Plain-text document sources
----------------
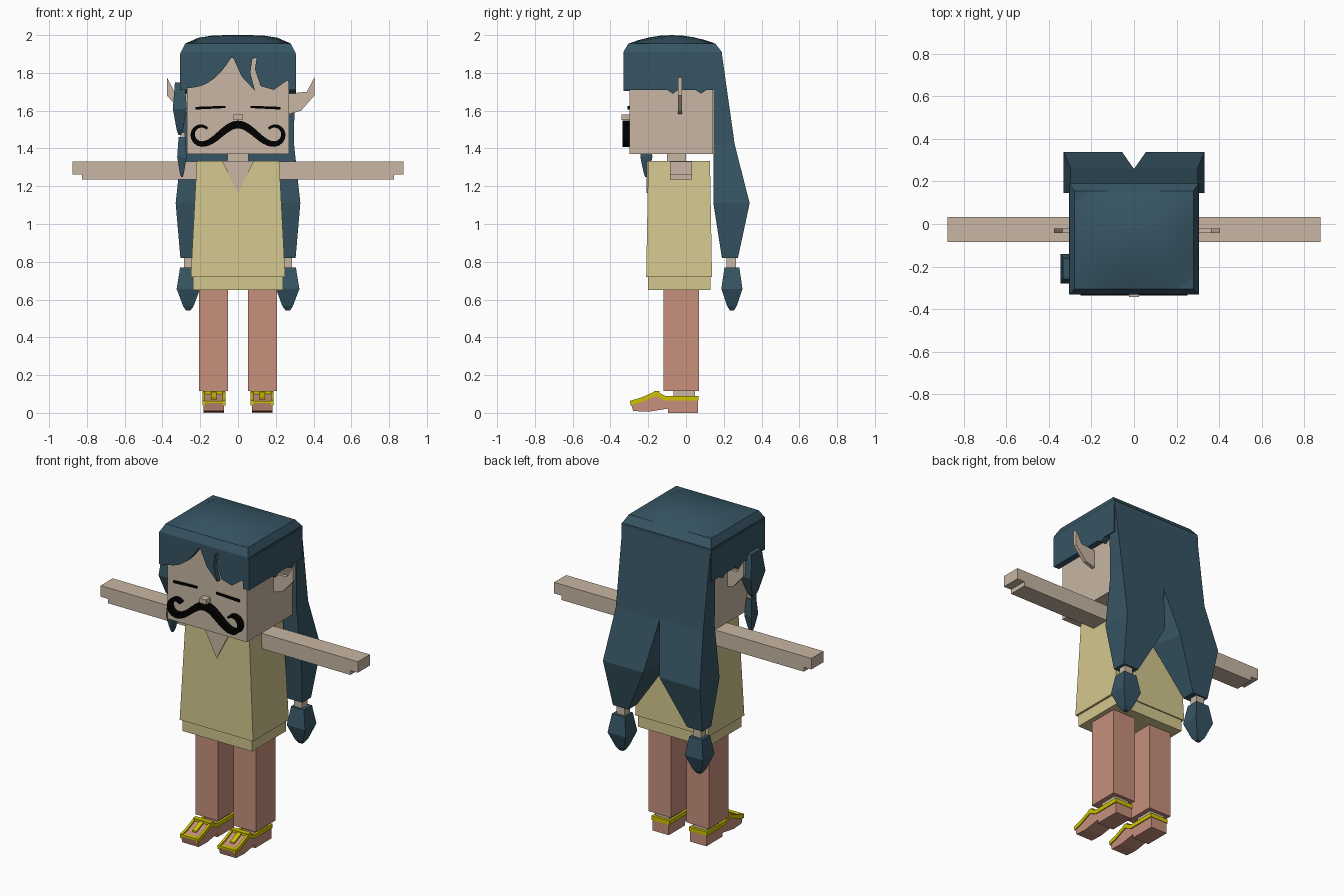
import bpy, bmesh
from math import sin, cos, pi
from mathutils import Vector

if "Cube" in bpy.data.objects:
    bpy.data.objects.remove(bpy.data.objects["Cube"])


def material(name, *rgb):
    mat = bpy.data.materials.new(name)
    mat.use_nodes = True
    mat.diffuse_color = (*rgb, 1)
    mat.node_tree.nodes["Principled BSDF"].inputs["Base Color"].default_value = (*rgb, 1)
    return mat


SKIN = material("skin beige", .58, .47, .37)
HAIR = material("hair teal", .037, .09, .125)
DRESS = material("dress straw", .65, .57, .27)
PINK = material("trouser pink", .57, .28, .2)
YELLOW = material("strap yellow", .62, .55, 0)
BLACK = material("ink black", 0, 0, 0)

# Shared levels and planes
FACE, NAPE, FRINGE = -.3, .145, -.332
HAIRLINE, CROWN, SHOULDER, WAIST = 1.71, 1.9, 1.333, .72


def finish(name, mat, bm):
    bmesh.ops.recalc_face_normals(bm, faces=bm.faces)
    mesh = bpy.data.meshes.new(name)
    bm.to_mesh(mesh)
    bm.free()
    mesh.materials.append(mat)
    bpy.context.collection.objects.link(bpy.data.objects.new(name, mesh))


def skin_rings(name, mat, rings):
    """Join closed rings of points and cap both ends."""
    bm = bmesh.new()
    loops = [[bm.verts.new(point) for point in ring] for ring in rings]
    for low, high in zip(loops, loops[1:]):
        for i in range(len(low)):
            bm.faces.new((low[i - 1], low[i], high[i], high[i - 1]))
    bm.faces.new(loops[0])
    bm.faces.new(loops[-1])
    finish(name, mat, bm)


def rectangle(z, x, y):
    return [(x[0], y[0], z), (x[1], y[0], z), (x[1], y[1], z), (x[0], y[1], z)]


def box(name, mat, x, y, z, side=1, flare=0):
    """Box between pairs of limits; a single x means symmetric, flare widens the foot."""
    x = [side * v for v in x] if isinstance(x, tuple) else [-x, x]
    foot = rectangle(z[0], (x[0] - flare, x[1] + flare), (y[0] - flare / 3, y[1] + flare / 3))
    skin_rings(name, mat, [foot, rectangle(z[1], x, y)])


def side_prism(name, mat, outline, x, side):
    """Extrude a (y, z) outline across x."""
    skin_rings(name, mat, [[(side * d, y, z) for y, z in outline] for d in x])


def front_prism(name, mat, outline, y, side=1):
    """Extrude an (x, z) outline along y."""
    skin_rings(name, mat, [[(side * x, d, z) for x, z in outline] for d in y])


def tuft(name, centre, length, girth, depth):
    """Spindle of hair hanging from its centre point."""
    x, y, top = centre
    rings = []
    for drop, swell in ((0, .7), (.5, 1), (.9, .45), (1, .2)):
        w, d = girth * swell, depth * swell
        rings.append(rectangle(top - length * drop, (x - w, x + w), (y - d, y + d)))
    skin_rings(name, HAIR, rings)


def moustache(name, side):
    """A falling wave that turns up into a shrinking curl, thinning to its tip."""
    line = [Vector((.19 * t / 8, 1.475 + .052 * cos(pi * t / 8))) for t in range(8)]
    for t in range(11):
        angle, radius = (t / 8 - .5) * pi, .052 - .001 * t
        line.append(Vector((.192 + radius * cos(angle), 1.475 + radius * sin(angle))))
    rings = []
    for i, point in enumerate(line):
        along = line[min(i + 1, len(line) - 1)] - line[max(i - 1, 0)]
        normal = Vector((-along.y, along.x)).normalized() * (.021 - .0008 * i)
        if i == 0:
            normal.x = 0
        a, b = point + normal, point - normal
        rings.append([(side * p.x, y, p.y)
                      for p, y in ((a, -.335), (a, FACE), (b, FACE), (b, -.335))])
    skin_rings(name, BLACK, rings)


# Head, neck and nose
box("head", SKIN, .27, (FACE, .143), (1.37, CROWN - .01))
box("neck", SKIN, .056, (-.1, 0), (1.3, 1.38))
box("nose", SKIN, .023, (-.342, FACE), (1.55, 1.58))

# Dress, hem and neckline
box("dress", DRESS, .218, (-.2, .127), (WAIST, SHOULDER), flare=.032)
box("dress_hem", DRESS, .237, (-.2, .13), (.65, WAIST))
front_prism("neckline", SKIN, [(-.085, SHOULDER), (.085, SHOULDER), (0, 1.165)], (-.209, -.2))

EAR = [(.25, 1.58), (.32, 1.6), (.39, 1.68), (.39, 1.775), (.35, 1.7), (.25, 1.69)]
INSTEP = [(.064, .09), (-.11, .09), (-.16, .115), (-.24, .08), (-.293, .065)]


def lowered(line, amount):
    return [(y, z - amount) for y, z in line]


for side, word in ((1, "left_"), (-1, "right_")):
    # Face
    moustache(word + "moustache", side)
    front_prism(word + "closed_eye", BLACK,
                [(.065, 1.614), (.065, 1.626), (.225, 1.62), (.225, 1.606)], (-.309, FACE), side)
    front_prism(word + "ear", SKIN, [(x + side * .014, z) for x, z in EAR], (-.042, -.02), side)

    # Arm with a shallower hand
    box(word + "arm", SKIN, (.2, .825), (-.085, .032), (1.235, 1.33), side)
    box(word + "hand", SKIN, (.825, .876), (-.085, .032), (1.262, 1.33), side)

    # Leg
    box(word + "leg", PINK, (.053, .207), (-.12, .07), (.115, .68), side)
    box(word + "ankle", SKIN, (.08, .178), (-.065, .048), (.07, .12), side)

    # Shoe: body under the instep line, a heel block and yellow straps
    body = lowered(INSTEP, .01) + [(-.28, .01), (-.2, .006), (-.1, .022), (.064, .02)]
    side_prism(word + "shoe", PINK, body, (.073, .183), side)
    box(word + "shoe_heel", PINK, (.073, .183), (-.095, .064), (0, .03), side)
    rail = INSTEP + lowered(INSTEP, .025)[::-1]
    side_prism(word + "inner_strap", YELLOW, rail, (.067, .082), side)
    side_prism(word + "outer_strap", YELLOW, rail, (.174, .189), side)
    box(word + "heel_strap", YELLOW, (.067, .189), (.05, .067), (.065, .09), side)
    box(word + "cross_strap", YELLOW, (.067, .189), (-.17, -.14), (.09, .116), side)
    box(word + "toe_strap", YELLOW, (.067, .189), (-.296, -.27), (.053, .064), side)
    side_prism(word + "buckle", YELLOW, INSTEP[2:4] + lowered(INSTEP[2:4], .02)[::-1],
               (.115, .143), side)

    # Hair over the temple, with two small points
    box(word + "temple_hair", HAIR, (.268, .306), (FRINGE, .19), (HAIRLINE, CROWN), side)
    for number, y in (("front", -.07), ("rear", .08)):
        points = [(y - .03, HAIRLINE), (y + .03, HAIRLINE), (y, HAIRLINE - .02)]
        side_prism(word + number + "_temple_point", HAIR, points, (.268, .306), side)

    # Long back lock, parting from its twin, then a tie and a tuft
    rings = []
    for z, inner, outer, back in ((CROWN, 0, .3, .19), (1.42, 0, .297, .258),
                                  (1.11, .055, .33, .337), (.82, .2, .305, .275)):
        front = NAPE if z > 1 else .19
        ring = rectangle(z, (side * inner, side * outer), (front, back))
        if z > 1:
            ring[0] = (side * inner / 4, front, z)
        rings.append(ring)
    skin_rings(word + "back_lock", HAIR, rings)
    box(word + "lock_tie", SKIN, (.232, .287), (.215, .265), (.76, .83), side)
    tuft(word + "lock_tuft", (side * .263, .243, .77), .227, .062, .056)

# Fringe: one long sweep, a loose strand, then a shorter sweep
sweep = [(-.28 + .25 * t / 8, 1.72 + .17 * (t / 8) ** 2.5) for t in range(9)]
strand = [(.02, 1.78), (.09, 1.705), (.065, 1.8), (.075, 1.87), (.1, 1.89)]
short_sweep = [(.09, 1.82), (.12, 1.73), (.19, HAIRLINE), (.26, 1.76), (.3, HAIRLINE)]
outline = [(FACE, CROWN), (-.295, HAIRLINE)] + sweep + strand + short_sweep + [(.3, CROWN)]
front_prism("fringe", HAIR, outline, (FRINGE, FACE))

# Crown: a band tapering to a shallow smooth dome
TOP = 1.955
box("crown_band", HAIR, .304, (FRINGE, .191), (CROWN - .02, CROWN + .01))
skin_rings("crown_bevel", HAIR, [rectangle(CROWN + .01, (-.302, .302), (FRINGE, .19)),
                                 rectangle(TOP, (-.28, .28), (-.305, .155))])
bm = bmesh.new()
bmesh.ops.create_grid(bm, x_segments=8, y_segments=8, size=1)
for vert in bm.verts:
    u, v, _ = vert.co
    vert.co = (.28 * u, .23 * v - .075, TOP + (2 - TOP) * (1 - u ** 4) * (1 - v * v))
for face in bm.faces:
    face.smooth = True
finish("crown_dome", HAIR, bm)

# Small tied lock beside the right cheek
tuft("cheek_lock", (-.308, -.21, 1.75), .28, .037, .07)
box("cheek_lock_tie", SKIN, (-.305, -.28), (-.225, -.195), (1.45, 1.485))
tuft("cheek_tuft", (-.297, -.21, 1.46), .21, .025, .032)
----------------
» WHAT TO PRODUCE:
Copy out each line of the records where the string "tuft" appears.

» ANSWER SPACE:
def tuft(name, centre, length, girth, depth):
    # Long back lock, parting from its twin, then a tie and a tuft
    tuft(word + "lock_tuft", (side * .263, .243, .77), .227, .062, .056)
tuft("cheek_lock", (-.308, -.21, 1.75), .28, .037, .07)
tuft("cheek_tuft", (-.297, -.21, 1.46), .21, .025, .032)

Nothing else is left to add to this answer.